Respondents' strongest fire is directed at the validity of the covenants not to engage in any branch of the fur dressing and dyeing business and the suspension clause, from which they conclude Singer's competitive activity was not unlawful.
Covenants against post-employment competition receive judicial sanction where the prohibition is reasonably necessary for the protection of the business of the employer, is not unreasonably restrictive in point of time or territory upon the rights of the employee, and is not prejudicial to the public interests. Sarco Co. of N.J. v. Gulliver, 3 N.J. Misc. 641 ( Ch. 1925); affirmed, 99 N.J. Eq. 432 ( E. A. 1926); Ideal Laundry Co. v. Gugliemone, 107 N.J. Eq. 108 ( E. A. 1930); Original N Y Furriers Co. v. Williams, 133 N.J. Eq. 524 ( Ch. 1943); Irvington Varnish Insulator Co. v. Van Norde, 138 N.J. Eq. 99 ( E. A., 1946); Silbros, Inc., v. Solomon, 139 N.J. Eq. 528 ( Ch. 1947).
The validity of the covenant is not predicated on methods or processes secret in fact and revealed to the employee in confidence but rests on the protection afforded an employer against disclosure of business and industrial methods and processes used, records compiled and customer contacts made in the employment. Kislak v. Muller, 100 N.J. Eq. 110 ( Ch. 1926); Ideal Laundry Co. v. Gugliemone, supra; Credit Rating Service, Inc., v. Charlesworth, 126 N.J. Eq. 360 ( Ch. 1939); Irvington Varnish Insulator Co. v. Van Norde, supra; Pilgrim Coat, Apron Linen Service, Inc., v. Krzywulak, 141 N.J. Eq. 212 ( Ch. 1948).
The fact the employee's services are not of a kind requiring unique skill and ability is immaterial as the main problem is the reasonable protection to the employer against competition by the employee who has received consideration for the covenant. Sarco Co. of N.J. v. Gulliver, supra; Vander May v. Schoone-Jongen, 128 N.J. Eq. 336 ( Ch. 1940). Where the employee through his employment has learned of the business practices and methods of his employer which if disclosed to a competitor may result in irreparable injury to the complainant, the court may presume irreparable injury will ensue from the breach of the covenant. Ideal Laundry Co. v. Gugliemone, supra; Capital Laundry Co. v. Vannozzi, 115 N.J. Eq. 26 ( Ch. 1933); Credit Rating Service, Inc., v. Charlesworth, supra.
Although previous to the association with Hollander Singer admittedly was highly skilled, during the employment he was placed in a special position to learn the various secret formulae and processing methods of Hollander. Through possession of the formula books and supervision of the dye house, he became intimately acquainted with and fully cognizant of the very core of Hollander's successful operations. This information was of substantial value and of such vital importance as to warrant the company in taking the greatest precautions in attempting to fashion a cloak of ample protection. In addition, Singer's discovery of a new dye formula, which under the employment agreement became the property of Hollander, was clearly in the category of a business secret. It was that formula which was extensively used by Imperial in competing with Hollander.
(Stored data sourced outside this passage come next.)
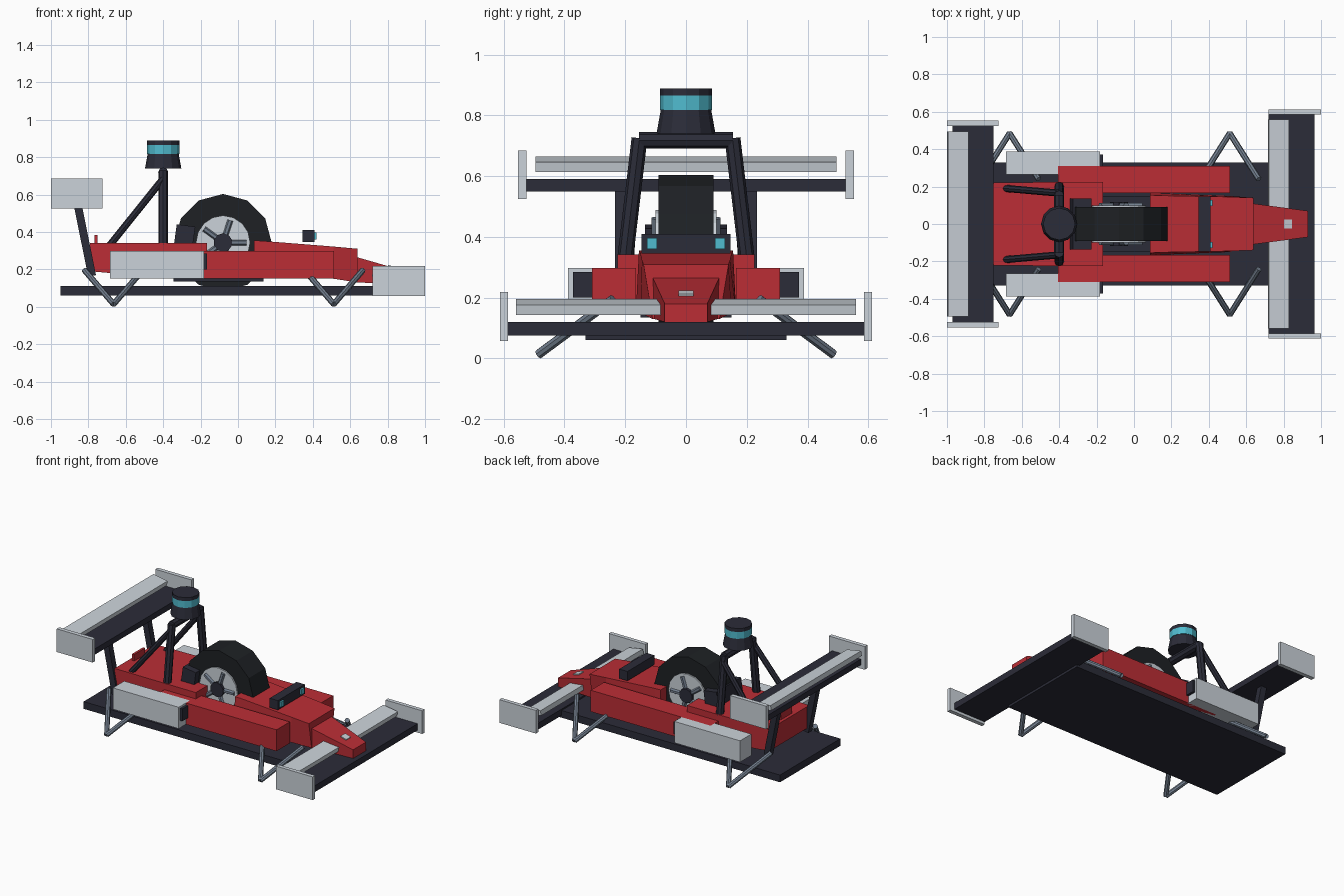
import bpy, bmesh
from math import radians, cos, sin, pi
from mathutils import Vector, Matrix

if "Cube" in bpy.data.objects:
    bpy.data.objects.remove(bpy.data.objects["Cube"])


def material(name, *rgb):
    m = bpy.data.materials.new(name)
    m.diffuse_color = (*rgb, 1)
    m.use_nodes = True
    m.node_tree.nodes["Principled BSDF"].inputs["Base Color"].default_value = m.diffuse_color
    return m


RED = material("red_paint", 0.50, 0.027, 0.036)
DARK = material("dark_trim", 0.024, 0.025, 0.04)
TYRE = material("rubber", 0.013, 0.015, 0.018)
LIGHT = material("pale_panel", 0.60, 0.65, 0.70)
TEAL = material("teal_glow", 0.08, 0.50, 0.62)
STEEL = material("steel", 0.17, 0.21, 0.27)


def finish(name, bm, mat):
    bmesh.ops.recalc_face_normals(bm, faces=bm.faces)
    me = bpy.data.meshes.new(name)
    bm.to_mesh(me)
    bm.free()
    me.materials.append(mat)
    ob = bpy.data.objects.new(name, me)
    bpy.context.collection.objects.link(ob)
    return ob


def mirrored(ob):
    # objects all have their origin at the world centre
    mod = ob.modifiers.new("mirror", 'MIRROR')
    mod.use_axis = (False, True, False)
    return ob


def box(name, x, y, z, mat, tilt=0):
    bm = bmesh.new()
    bmesh.ops.create_cube(bm, size=1)
    c = Vector([(a + b) / 2 for a, b in (x, y, z)])
    s = [b - a for a, b in (x, y, z)]
    bmesh.ops.transform(bm, verts=bm.verts, matrix=Matrix.Translation(c)
                        @ Matrix.Rotation(radians(tilt), 4, 'Y') @ Matrix.Diagonal((*s, 1)))
    return finish(name, bm, mat)


def hull(name, sections, mat):
    # each section: x, half width at bottom, half width at top, z low, z high
    bm = bmesh.new()
    rings = [[bm.verts.new(p) for p in ((x, -wb, lo), (x, wb, lo), (x, wt, hi), (x, -wt, hi))]
             for x, wb, wt, lo, hi in sections]
    for a, b in zip(rings, rings[1:]):
        for i in range(4):
            j = (i + 1) % 4
            bm.faces.new((a[i], a[j], b[j], b[i]))
    bm.faces.new(rings[0])
    bm.faces.new(rings[-1])
    return finish(name, bm, mat)


def rod(name, p, q, r1, mat, r2=None, sides=8, spin=0):
    p, q = Vector(p), Vector(q)
    d = q - p
    bm = bmesh.new()
    bmesh.ops.create_cone(bm, cap_ends=True, segments=sides, radius1=r1,
                          radius2=r1 if r2 is None else r2, depth=d.length)
    bmesh.ops.transform(bm, verts=bm.verts, matrix=Matrix.Translation((p + q) / 2)
                        @ d.to_track_quat('Z', 'Y').to_matrix().to_4x4()
                        @ Matrix.Rotation(radians(spin), 4, 'Z'))
    return finish(name, bm, mat)


# Floor and bodywork
box("floor", (-0.95, 0.74), (-0.33, 0.33), (0.06, 0.11), DARK)
box("skid_plate", (-0.345, 0.135), (-0.15, 0.15), (0.135, 0.152), DARK)
hull("rear_body", [(-0.79, 0.22, 0.22, 0.19, 0.34), (-0.40, 0.225, 0.225, 0.155, 0.342),
                   (-0.165, 0.225, 0.225, 0.155, 0.342)], RED)
hull("cockpit", [(0.085, 0.165, 0.155, 0.15, 0.355), (0.13, 0.165, 0.152, 0.15, 0.352),
                 (0.51, 0.15, 0.145, 0.15, 0.322), (0.64, 0.11, 0.14, 0.13, 0.31)], RED)
hull("nose", [(0.63, 0.105, 0.11, 0.13, 0.267), (0.93, 0.07, 0.07, 0.12, 0.18)], RED)
box("nose_badge", (0.80, 0.845), (-0.025, 0.025), (0.205, 0.218), LIGHT, 16)
box("rear_fin", (-0.768, -0.752), (-0.06, 0.06), (0.335, 0.385), RED)
mirrored(box("sidepod", (-0.405, 0.512), (0.165, 0.31), (0.15, 0.298), RED))
mirrored(box("side_pannier", (-0.685, -0.182), (0.265, 0.388), (0.15, 0.298), LIGHT))
mirrored(box("pannier_intake", (-0.19, -0.165), (0.285, 0.372), (0.20, 0.285), DARK))

# Single big wheel
WX, WZ = -0.08, 0.343
rod("tyre", (WX, -0.09, WZ), (WX, 0.09, WZ), 0.26, TYRE, sides=12)
rod("rim", (WX, -0.1, WZ), (WX, 0.1, WZ), 0.145, LIGHT, sides=16)
rod("hub", (WX, -0.118, WZ), (WX, 0.118, WZ), 0.05, DARK, sides=10)
for i in range(5):
    a = 2 * pi * i / 5
    mirrored(rod("spoke", (WX + 0.03 * cos(a), 0.1, WZ + 0.03 * sin(a)),
                 (WX + 0.125 * cos(a), 0.1, WZ + 0.125 * sin(a)), 0.015, STEEL, sides=6))
box("wheel_guard", (-0.335, -0.235), (-0.135, 0.135), (0.33, 0.435), DARK, 8)

# Sensor bar on the cockpit
box("sensor_bar", (0.345, 0.408), (-0.147, 0.147), (0.345, 0.41), DARK)
mirrored(box("sensor_lens", (0.40, 0.42), (0.095, 0.128), (0.36, 0.396), TEAL))

# Roll hoop and beacon
mirrored(rod("hoop_leg", (-0.4, 0.2, 0.33), (-0.4, 0.153, 0.725), 0.026, DARK))
rod("hoop_crossbar", (-0.4, -0.155, 0.718), (-0.4, 0.155, 0.718), 0.027, DARK)
mirrored(rod("hoop_brace", (-0.4, 0.165, 0.685), (-0.685, 0.19, 0.33), 0.019, DARK))
rod("beacon_base", (-0.4, 0, 0.74), (-0.4, 0, 0.818), 0.097, DARK, 0.083, 12)
rod("beacon_band", (-0.4, 0, 0.818), (-0.4, 0, 0.865), 0.086, TEAL, sides=12)
rod("beacon_cap", (-0.4, 0, 0.865), (-0.4, 0, 0.889), 0.086, DARK, sides=12)

# Front wing
box("front_wing_main", (0.72, 0.965), (-0.59, 0.59), (0.076, 0.12), DARK)
box("front_wing_flap", (0.718, 0.828), (-0.56, 0.56), (0.153, 0.186), LIGHT, 10)
mirrored(box("front_endplate", (0.72, 1.0), (0.585, 0.612), (0.058, 0.218), LIGHT))

# Rear wing
box("rear_wing_main", (-0.97, -0.75), (-0.53, 0.53), (0.55, 0.59), DARK)
box("rear_wing_flap", (-0.997, -0.887), (-0.495, 0.495), (0.623, 0.656), LIGHT, 10)
mirrored(box("rear_endplate", (-1.0, -0.725), (0.525, 0.553), (0.525, 0.685), LIGHT))
mirrored(rod("rear_wing_strut", (-0.78, 0.213, 0.165), (-0.86, 0.213, 0.56), 0.03, DARK,
             sides=4, spin=45))

# V-shaped support legs
for x in (-0.665, 0.512):
    for s in (-1, 1):
        mirrored(rod("support_leg", (x + s * 0.155, 0.24, 0.195), (x, 0.485, 0.014),
                     0.016, STEEL))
While it is admitted the covenant not to compete is reasonable as to time and territory, the contention is made the covenant is too broad since it bars Singer from engaging "in any branch of the fur dressing or fur dyeing industry." To restrict the validity of the covenant to a particular fur process or sphere of activity of the business, as contended, would in part or completely nullify its effectiveness. The work done by Hollander changed with varying styles and the general supervisory nature of Singer's employment provided ample justification for the broad scope of the covenant. Similarly broad restrictions have already either expressly or impliedly been upheld despite employment of a much narrower scope. Sternberg v. O'Brien, 48 N.J. Eq. 370 ( Ch. 1891); Owl Laundry Co. v. Banks, 83 N.J. Eq. 230 ( Ch. 1914); Kislak v. Muller, supra; A. Fink Sons v. Goldberg, 101 N.J. Eq. 644 ( Ch. 1927); Ideal Laundry Co. v. Gugliemone, supra; Capital Laundry Co. v. Vannozzi, supra; Irvington Varnish Insulator Co. v. Van Norde, supra.
The argument is made the suspension clause contained in paragraph 8 is invalid and as such carries with it the covenant contained in paragraph 4. Its fatal weakness is ascribed to the involuntary idleness in which the employee is placed.
The purpose of the clause is to protect Hollander from an employee it suspects but cannot prove is violating the portions of the agreement protecting trade methods and secrets. Considering the nature of the employer's business, the secrecy of its formulae and processes and the broad supervisory duties of Singer, it cannot be said the clause was an unreasonable restriction for the protection of the employer's business. In the other hand, Singer is not deprived of a livelihood but specifically receives his usual compensation during the period of suspension. His position as to its financial return is the same as if he were allowed to pursue his usual duties. Under the circumstances, the suspension provision cannot be deemed unlawful.
The validity of the covenants and the breaches being established, it necessarily follows that Imperial Corporation, Caruba and Villani, by participating in the undercover activities, were properly joined in these proceedings. The protection afforded an employer through the enforcement of the covenants not to compete nor to divulge trade methods or secrets extends against third persons who, knowing of the employee's obligation, may profit from his disclosure. This is true although the third party might have reached the same result independently by his own experiments or efforts. Stone v. Grasselli Chemical Co., 65 N.J. Eq. 756 ( E. A. 1903). A stranger and its employees may be enjoined where, with knowledge of the employee's covenant and in violation thereof, the stranger applies to his own use the property of the complainant. Fleckenstein Bros. Co. v. Fleckenstein, 66 N.J. Eq. 252 ( Ch. 1904); Vander May v. Schoone-Jongen, supra.
The appellant has established its right to injunctive relief and an accounting of the profits made by respondents. Sarco Co. of N.J. v. Gulliver, supra; A. Hollander Son v. Singer, supra. The requested injunctive aid not rendered moot by the passage of time is allowed and an accounting will be made of respondents' profits arising out of the operations involved. Mantell v. International Plastic Harmonica Corp. et al., 138 N.J. Eq. 562 ( Ch. 1946); modified, 141 N.J. Eq. 379 ( E. A. 1947); Schechter v. Friedman, 141 N.J. Eq. 318 ( E. A. 1948). In that determination Singer is not entitled to retain the salary paid to him during suspension amounting to $15,000. These payments were made at a time when he was actively pursuing outside business activities contrary to the employment agreement.
We find no error in the assessment of the second master's fees against respondents and the denial of costs and counsel fees to either party.
After an examination of the record, the findings of fact made by the Vice-Chancellor and incorporated in the final decree are affirmed. The judgment of the court below is reversed in so far as it denies relief to the appellant and the cause is remanded for proceedings not inconsistent with this opinion.
For reversal — Chief Justice VANDERBILT, and Justices CASE, HEHER, WACHENFELD, BURLING and ACKERSON — 6.
For affirmance — None.